family, to this little boy nate who made this beautiful shot and his father came forward and said you know what, i want to make sure we're clear on this -- i'd love to know exactly why -- why this other little boy wasn't in the room or he just got a cast off or maybe dad decided that nate had a better shot at it, who knows, but you know, they did come clean. it's going to make the insurance company look like a big grinch this this story. >> i think they should do the right thing and say here kids, we'll put it into a trust or something. keep in mind this insurance policy was only between the charity and insurance company, it was not like the family was a party to the policy. and they didn't sign any paper, they just bought this ticket and took the shot and one. >> but tamra, you have to also understand that when the insurance companies write these premiums for these events they're taking into consideration that in any big crowd, you get 15, 20,000 people at an nhl gairnlg you're going to have a very small percentage of the people in the crowd that can shoot like nate, you're going to have a very large

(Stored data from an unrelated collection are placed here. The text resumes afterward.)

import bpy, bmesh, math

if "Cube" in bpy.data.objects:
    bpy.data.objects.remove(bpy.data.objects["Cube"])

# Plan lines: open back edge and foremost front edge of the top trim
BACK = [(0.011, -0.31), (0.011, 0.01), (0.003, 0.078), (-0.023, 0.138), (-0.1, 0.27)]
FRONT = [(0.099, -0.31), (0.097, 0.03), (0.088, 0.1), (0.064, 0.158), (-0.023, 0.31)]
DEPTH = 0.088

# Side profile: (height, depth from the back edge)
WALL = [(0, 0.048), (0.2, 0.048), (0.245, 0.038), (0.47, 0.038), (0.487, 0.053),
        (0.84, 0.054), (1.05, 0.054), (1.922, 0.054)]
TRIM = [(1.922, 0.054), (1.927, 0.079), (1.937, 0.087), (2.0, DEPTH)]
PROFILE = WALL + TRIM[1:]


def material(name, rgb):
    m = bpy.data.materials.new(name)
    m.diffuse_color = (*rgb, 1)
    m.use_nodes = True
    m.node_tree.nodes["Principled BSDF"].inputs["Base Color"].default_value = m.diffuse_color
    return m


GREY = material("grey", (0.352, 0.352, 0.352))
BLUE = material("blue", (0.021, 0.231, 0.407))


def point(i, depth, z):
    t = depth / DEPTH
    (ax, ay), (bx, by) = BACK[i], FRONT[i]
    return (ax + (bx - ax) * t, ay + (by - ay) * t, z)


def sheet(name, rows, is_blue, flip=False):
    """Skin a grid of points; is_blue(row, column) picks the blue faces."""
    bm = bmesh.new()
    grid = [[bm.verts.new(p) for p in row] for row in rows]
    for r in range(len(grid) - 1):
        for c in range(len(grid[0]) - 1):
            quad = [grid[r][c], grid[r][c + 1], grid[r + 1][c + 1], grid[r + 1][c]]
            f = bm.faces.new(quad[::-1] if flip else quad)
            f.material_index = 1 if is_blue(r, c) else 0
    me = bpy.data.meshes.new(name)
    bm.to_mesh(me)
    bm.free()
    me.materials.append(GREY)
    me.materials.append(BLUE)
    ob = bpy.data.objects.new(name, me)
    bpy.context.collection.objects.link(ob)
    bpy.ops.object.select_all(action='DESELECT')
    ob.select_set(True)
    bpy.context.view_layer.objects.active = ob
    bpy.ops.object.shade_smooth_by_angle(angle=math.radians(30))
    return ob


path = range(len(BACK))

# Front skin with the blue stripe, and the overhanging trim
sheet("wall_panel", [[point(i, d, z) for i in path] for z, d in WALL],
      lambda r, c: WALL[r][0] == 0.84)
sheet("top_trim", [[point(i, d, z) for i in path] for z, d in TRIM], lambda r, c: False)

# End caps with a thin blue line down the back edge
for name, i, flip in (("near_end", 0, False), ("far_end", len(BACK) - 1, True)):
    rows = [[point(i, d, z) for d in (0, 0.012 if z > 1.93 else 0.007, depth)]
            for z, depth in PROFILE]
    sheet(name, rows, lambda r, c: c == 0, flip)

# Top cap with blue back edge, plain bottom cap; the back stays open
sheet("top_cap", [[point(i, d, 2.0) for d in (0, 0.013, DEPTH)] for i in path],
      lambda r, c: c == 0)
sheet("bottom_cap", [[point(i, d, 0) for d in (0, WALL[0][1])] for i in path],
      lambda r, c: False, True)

percentage of people who have never picked up a hock ey stick or too many stadium beers. >> and you know this because you're a former hockey player yourself! >> what happens is you get the one guy up there, you get the two beautiful girls like tamra in short skirts and high heels with the stick, they're shooting it towards the players' bench and maybe one guy that can actually put the puck in the net. if you go out and switch these tickets you're going to raise the prices. martha: and in a very sort of factual way, it doesn't matter that they're twins. it's irrelevant that they're twins. it could have been a totally different person. >> tamra could have bought the ticket and given it to a guy like me who's going to put it right in the red line. >> the father who is actually the guardian, he bought the ticket, these are his kids, he should get the money. martha: i think the insurance company should give them the money and the kids should put the money in their college fund.
that's our idea. we called the promotion company and haven't heard back from them. we're waiting for their comment. bill: bad publicity not to give out that money. i'm telling you. a desperate search for a one month old baby, police believe brooke embry's father kidnapped her after losing custody. are police any brother to getting brooke this morning?
bill: the video the world awaited. massive great dane named thunder paw, excited to see the owner for the first time in nine months, trevor crowder coming home from afghanistan. this went on for 30 minutes! >> martha: i love it. thank you, and thank you for your service, trevor. what a great moment. feel good all day on that one! see you tomorrow, guys. bill: see you tomorrow. jenna: by everybody, we start with a fox business alert for you now, the credit rating agency just giving the u.s. economy a vote of confidence